>>

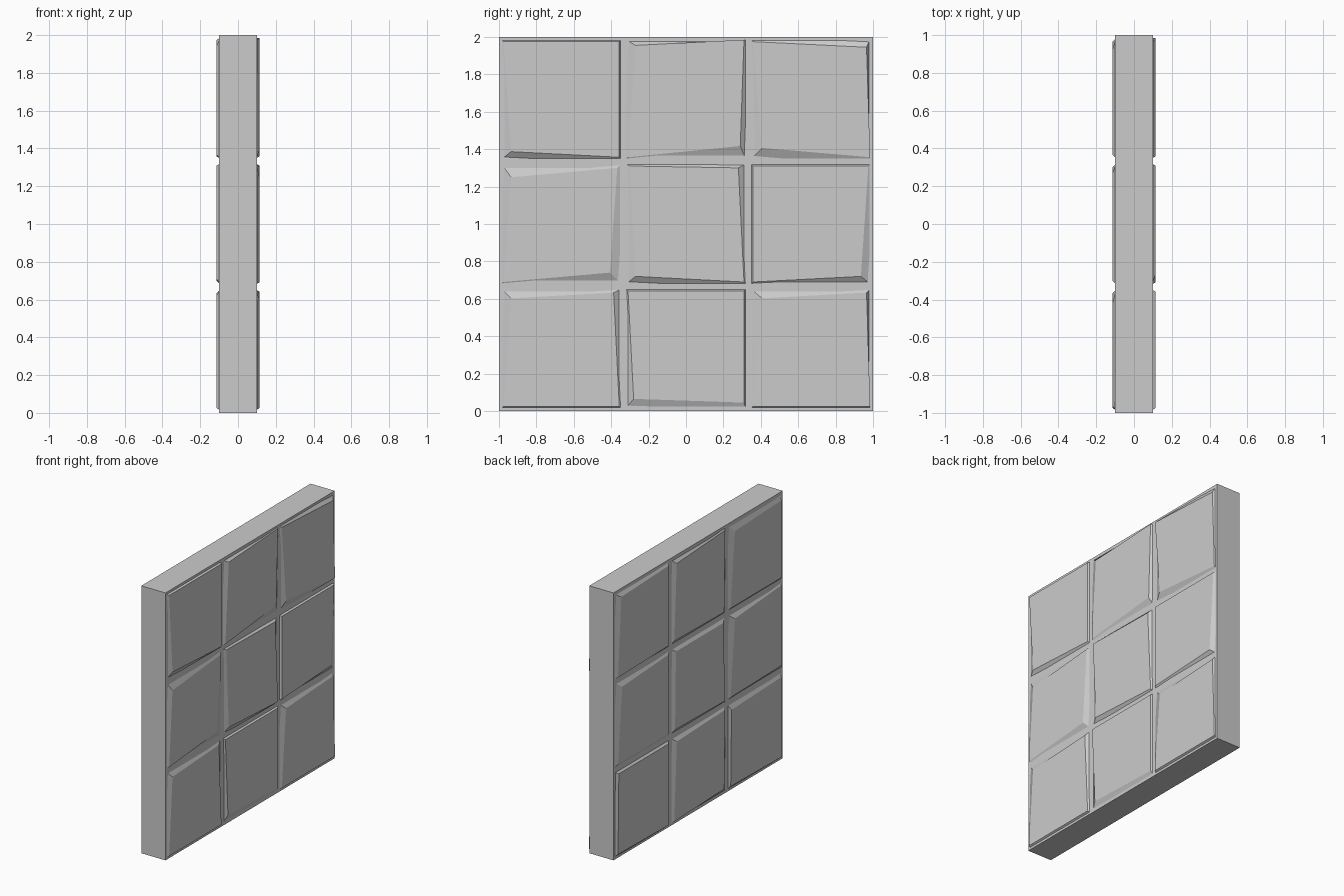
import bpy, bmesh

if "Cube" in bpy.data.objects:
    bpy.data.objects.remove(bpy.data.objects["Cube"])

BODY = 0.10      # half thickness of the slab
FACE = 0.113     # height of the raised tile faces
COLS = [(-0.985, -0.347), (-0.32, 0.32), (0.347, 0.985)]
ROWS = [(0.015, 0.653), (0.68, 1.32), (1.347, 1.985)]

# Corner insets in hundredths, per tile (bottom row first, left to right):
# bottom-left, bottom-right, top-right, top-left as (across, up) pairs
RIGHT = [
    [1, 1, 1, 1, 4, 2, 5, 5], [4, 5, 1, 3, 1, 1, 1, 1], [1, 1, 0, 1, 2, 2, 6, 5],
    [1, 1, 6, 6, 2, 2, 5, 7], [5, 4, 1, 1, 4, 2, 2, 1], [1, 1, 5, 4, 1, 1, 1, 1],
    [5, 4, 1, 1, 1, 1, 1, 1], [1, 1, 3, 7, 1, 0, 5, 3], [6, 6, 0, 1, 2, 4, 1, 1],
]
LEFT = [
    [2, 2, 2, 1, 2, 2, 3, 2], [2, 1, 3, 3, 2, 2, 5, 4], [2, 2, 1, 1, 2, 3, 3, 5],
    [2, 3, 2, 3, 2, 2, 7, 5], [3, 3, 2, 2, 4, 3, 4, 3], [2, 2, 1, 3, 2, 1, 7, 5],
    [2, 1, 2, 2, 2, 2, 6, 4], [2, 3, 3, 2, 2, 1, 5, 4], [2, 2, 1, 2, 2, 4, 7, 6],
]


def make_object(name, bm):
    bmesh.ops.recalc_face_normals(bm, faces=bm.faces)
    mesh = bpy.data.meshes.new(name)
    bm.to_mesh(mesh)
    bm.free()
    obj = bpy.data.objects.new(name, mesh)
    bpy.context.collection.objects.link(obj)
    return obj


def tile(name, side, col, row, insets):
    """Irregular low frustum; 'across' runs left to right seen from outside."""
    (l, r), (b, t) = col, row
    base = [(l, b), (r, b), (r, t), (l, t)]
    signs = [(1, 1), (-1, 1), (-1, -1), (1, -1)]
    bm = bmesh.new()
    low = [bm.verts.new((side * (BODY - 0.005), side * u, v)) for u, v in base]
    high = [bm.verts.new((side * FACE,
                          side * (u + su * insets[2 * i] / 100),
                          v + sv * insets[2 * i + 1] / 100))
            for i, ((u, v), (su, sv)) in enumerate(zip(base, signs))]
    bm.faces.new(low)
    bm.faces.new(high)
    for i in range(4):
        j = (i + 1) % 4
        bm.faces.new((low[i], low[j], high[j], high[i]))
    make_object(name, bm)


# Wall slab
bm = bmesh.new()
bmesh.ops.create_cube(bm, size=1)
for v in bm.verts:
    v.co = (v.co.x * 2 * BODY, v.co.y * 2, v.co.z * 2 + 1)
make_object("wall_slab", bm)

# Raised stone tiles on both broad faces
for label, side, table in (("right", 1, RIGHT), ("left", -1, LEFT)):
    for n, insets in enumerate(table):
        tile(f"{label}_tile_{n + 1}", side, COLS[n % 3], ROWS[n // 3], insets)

<<

WORK TO BE COMPLETED: Repeat exactly the lines of the listing above, from the one with "obj = bpy.data.objects.new(name, mesh)" down to the one with "base = [(l, b), (r, b), (r, t), (l, t)]"; both of those lines belong in the range.

SOLUTION TO THIS PROBLEM:
    obj = bpy.data.objects.new(name, mesh)
    bpy.context.collection.objects.link(obj)
    return obj


def tile(name, side, col, row, insets):
    """Irregular low frustum; 'across' runs left to right seen from outside."""
    (l, r), (b, t) = col, row
    base = [(l, b), (r, b), (r, t), (l, t)]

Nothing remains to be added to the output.